US Secretary of State Hillary Clinton on Friday backed a “peaceful” resolution of the nuclear row with Iran as she met Israeli Defense Minister Ehud Barak, whose nation has threatened pre-emptive military strikes against Tehran.
Standing next to Barak, Clinton told reporters the US was working with its international partners to increase pressure on Iran — a reference to fresh UN sanctions — to “change course” in the dragging showdown.
Barak welcomed efforts by US President Barack Obama and Clinton to seek “effective” sanctions against Iran while promising not to lose sight of the possibility they may fail to work.
“We remain committed to a diplomatic peaceful resolution,” Clinton told reporters before going into private talks with Barak.
But “Iran is not living up to its responsibilities and we are working with partners in the international community to increase pressure on Iran to change course,” the chief US diplomat said.

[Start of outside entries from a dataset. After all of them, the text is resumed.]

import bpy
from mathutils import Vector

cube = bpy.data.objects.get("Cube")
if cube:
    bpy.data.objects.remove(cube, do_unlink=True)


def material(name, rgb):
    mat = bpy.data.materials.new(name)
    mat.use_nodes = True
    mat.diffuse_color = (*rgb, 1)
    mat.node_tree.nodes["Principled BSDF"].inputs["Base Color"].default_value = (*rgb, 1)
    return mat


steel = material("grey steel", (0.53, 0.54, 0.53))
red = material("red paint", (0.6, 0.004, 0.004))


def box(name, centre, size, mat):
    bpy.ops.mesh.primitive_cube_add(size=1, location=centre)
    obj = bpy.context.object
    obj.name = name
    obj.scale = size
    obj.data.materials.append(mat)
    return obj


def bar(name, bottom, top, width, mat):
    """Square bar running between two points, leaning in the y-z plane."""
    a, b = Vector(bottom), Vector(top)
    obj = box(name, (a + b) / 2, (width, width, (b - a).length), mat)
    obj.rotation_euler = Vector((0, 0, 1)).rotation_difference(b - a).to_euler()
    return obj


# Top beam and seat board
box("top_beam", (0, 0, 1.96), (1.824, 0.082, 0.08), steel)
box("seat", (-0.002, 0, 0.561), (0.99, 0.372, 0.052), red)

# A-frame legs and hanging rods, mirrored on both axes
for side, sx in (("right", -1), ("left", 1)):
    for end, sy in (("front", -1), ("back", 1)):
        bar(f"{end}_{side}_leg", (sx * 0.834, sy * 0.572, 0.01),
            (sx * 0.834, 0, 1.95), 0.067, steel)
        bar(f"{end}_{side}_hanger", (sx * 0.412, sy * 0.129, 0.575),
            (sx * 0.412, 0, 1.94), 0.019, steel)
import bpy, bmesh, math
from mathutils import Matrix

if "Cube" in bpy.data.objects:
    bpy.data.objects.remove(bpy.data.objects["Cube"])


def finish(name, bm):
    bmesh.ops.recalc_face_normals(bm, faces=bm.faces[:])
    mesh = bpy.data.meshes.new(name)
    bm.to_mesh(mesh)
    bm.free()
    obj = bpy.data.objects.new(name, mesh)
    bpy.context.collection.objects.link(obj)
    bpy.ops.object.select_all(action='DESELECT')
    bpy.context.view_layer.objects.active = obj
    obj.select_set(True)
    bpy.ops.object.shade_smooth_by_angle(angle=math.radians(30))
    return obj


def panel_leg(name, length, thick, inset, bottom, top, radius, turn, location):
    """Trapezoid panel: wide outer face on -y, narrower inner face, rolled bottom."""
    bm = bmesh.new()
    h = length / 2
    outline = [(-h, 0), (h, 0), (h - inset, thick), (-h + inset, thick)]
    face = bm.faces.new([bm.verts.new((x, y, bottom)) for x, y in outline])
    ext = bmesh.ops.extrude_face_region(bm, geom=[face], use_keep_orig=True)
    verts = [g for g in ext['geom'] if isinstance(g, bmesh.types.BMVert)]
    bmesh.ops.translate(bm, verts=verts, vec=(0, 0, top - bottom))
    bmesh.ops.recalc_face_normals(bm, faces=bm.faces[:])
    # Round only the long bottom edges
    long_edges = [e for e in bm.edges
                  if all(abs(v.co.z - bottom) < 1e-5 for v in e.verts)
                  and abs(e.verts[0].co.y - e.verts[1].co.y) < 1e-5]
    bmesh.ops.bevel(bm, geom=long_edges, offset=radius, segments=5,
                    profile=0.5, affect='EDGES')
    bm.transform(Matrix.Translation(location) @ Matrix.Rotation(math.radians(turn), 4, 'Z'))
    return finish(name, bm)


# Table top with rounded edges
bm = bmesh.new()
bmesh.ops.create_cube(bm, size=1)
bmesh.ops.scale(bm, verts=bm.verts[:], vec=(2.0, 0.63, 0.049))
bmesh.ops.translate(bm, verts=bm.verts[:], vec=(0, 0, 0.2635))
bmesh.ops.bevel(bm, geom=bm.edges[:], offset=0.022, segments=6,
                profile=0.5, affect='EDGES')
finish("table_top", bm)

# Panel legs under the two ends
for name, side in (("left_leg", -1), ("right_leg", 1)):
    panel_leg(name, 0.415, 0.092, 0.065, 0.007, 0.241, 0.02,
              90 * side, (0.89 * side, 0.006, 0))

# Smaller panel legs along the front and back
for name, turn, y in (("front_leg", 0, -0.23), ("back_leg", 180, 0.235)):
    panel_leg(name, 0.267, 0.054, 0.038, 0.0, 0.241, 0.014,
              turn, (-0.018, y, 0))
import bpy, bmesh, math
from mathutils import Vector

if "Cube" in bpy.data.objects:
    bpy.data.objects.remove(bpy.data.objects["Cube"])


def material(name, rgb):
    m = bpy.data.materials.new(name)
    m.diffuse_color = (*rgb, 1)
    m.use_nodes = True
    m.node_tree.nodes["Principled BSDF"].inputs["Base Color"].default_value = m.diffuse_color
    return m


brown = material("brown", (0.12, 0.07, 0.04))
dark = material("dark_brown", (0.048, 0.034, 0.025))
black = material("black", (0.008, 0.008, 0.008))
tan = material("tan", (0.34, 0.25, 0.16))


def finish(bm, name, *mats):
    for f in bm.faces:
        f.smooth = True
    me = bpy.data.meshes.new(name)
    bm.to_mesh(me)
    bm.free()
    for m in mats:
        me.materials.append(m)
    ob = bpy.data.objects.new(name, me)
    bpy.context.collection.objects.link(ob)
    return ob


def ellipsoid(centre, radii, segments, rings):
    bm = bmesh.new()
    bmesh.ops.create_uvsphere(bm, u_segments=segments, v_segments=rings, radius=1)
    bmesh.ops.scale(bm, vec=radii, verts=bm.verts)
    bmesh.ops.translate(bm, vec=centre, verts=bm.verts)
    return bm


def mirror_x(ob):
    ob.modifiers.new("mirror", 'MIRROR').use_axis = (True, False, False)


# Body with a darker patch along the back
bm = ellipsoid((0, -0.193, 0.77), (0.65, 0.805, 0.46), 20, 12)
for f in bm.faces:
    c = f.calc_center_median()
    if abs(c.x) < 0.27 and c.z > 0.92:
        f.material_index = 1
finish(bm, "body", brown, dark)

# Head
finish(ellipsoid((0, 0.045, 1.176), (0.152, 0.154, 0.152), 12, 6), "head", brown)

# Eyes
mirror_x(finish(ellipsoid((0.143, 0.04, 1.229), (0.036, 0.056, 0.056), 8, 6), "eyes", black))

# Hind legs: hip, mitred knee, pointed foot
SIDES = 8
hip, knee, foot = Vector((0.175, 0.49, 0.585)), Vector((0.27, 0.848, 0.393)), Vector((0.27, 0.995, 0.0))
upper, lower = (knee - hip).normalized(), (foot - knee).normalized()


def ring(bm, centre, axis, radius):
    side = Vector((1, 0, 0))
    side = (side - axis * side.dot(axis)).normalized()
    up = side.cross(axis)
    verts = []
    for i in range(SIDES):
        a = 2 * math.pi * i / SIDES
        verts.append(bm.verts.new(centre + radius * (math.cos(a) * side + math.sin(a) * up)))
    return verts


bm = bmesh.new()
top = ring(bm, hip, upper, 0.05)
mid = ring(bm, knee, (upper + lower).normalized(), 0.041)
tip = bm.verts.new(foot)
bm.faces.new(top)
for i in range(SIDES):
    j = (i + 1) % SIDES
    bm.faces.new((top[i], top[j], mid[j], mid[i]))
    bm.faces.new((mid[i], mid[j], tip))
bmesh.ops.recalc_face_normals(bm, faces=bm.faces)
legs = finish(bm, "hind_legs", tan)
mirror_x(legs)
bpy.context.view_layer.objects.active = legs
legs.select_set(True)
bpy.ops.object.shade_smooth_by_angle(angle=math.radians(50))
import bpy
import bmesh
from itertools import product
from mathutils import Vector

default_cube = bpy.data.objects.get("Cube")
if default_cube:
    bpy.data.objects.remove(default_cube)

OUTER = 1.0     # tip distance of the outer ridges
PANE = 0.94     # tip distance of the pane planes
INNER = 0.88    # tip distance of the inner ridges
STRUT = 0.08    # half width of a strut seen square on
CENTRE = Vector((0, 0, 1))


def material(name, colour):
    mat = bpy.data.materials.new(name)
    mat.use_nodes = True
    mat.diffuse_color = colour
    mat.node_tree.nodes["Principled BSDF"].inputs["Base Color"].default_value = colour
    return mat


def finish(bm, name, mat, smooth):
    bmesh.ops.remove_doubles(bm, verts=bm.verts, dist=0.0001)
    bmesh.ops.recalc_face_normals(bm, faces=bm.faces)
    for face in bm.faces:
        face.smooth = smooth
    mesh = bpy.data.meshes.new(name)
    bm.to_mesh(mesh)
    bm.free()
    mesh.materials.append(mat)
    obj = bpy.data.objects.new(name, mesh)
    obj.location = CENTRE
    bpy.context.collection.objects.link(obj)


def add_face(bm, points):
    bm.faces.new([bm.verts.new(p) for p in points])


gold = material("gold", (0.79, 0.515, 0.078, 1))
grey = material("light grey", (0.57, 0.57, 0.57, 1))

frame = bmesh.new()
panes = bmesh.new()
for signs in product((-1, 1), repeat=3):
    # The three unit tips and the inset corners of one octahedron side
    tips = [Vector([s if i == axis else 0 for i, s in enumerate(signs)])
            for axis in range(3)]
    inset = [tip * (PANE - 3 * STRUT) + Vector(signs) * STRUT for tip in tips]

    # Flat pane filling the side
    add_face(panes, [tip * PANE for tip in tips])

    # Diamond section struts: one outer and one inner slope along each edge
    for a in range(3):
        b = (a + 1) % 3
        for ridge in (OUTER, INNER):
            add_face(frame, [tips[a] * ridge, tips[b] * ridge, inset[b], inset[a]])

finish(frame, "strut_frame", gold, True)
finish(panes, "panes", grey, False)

She was referring to the report last week by Yukiya Amano, the International Atomic Energy Agency (IAEA) chief who expressed concern Iran might be seeking to develop a nuclear warhead.
During a tour of Saudi Arabia and Qatar, just before Amano issued the blunt report to the IAEA board of governors, Clinton warned the evidence increasingly pointed to Iran’s seeking a nuclear bomb.
She also feared Iran was heading toward a “military dictatorship” as she charged that the Republican Guards, which run Iran’s nuclear and missile programs, were supplanting Iran’s clerical and political leadership.
Barak gave qualified support to the US push for sanctions.
“We also highly appreciate the effort made by President Obama and the secretary to make sure that sanctions against Iran will become effective,” Barak said.
But Israel will not lose “eye contact with the possibility that in spite of all effort, it will not lead to Iran accepting the international norms,” the defense minister said.
On Feb. 3, Israeli Strategic Affairs Minister Moshe Yaalon raised the possibility of using force to stop Iran from developing nuclear weapons, which the West suspects Tehran is seeking under cover of its civilian nuclear energy program. Iran denies the charges.
Yaalon also urged the international community to impose even harsher sanctions on Iran.
Tehran has already faced three successive rounds of UN sanctions for refusing to stop enriching uranium, a process that can produce fuel for nuclear reactors but also fissile material for an atomic bomb.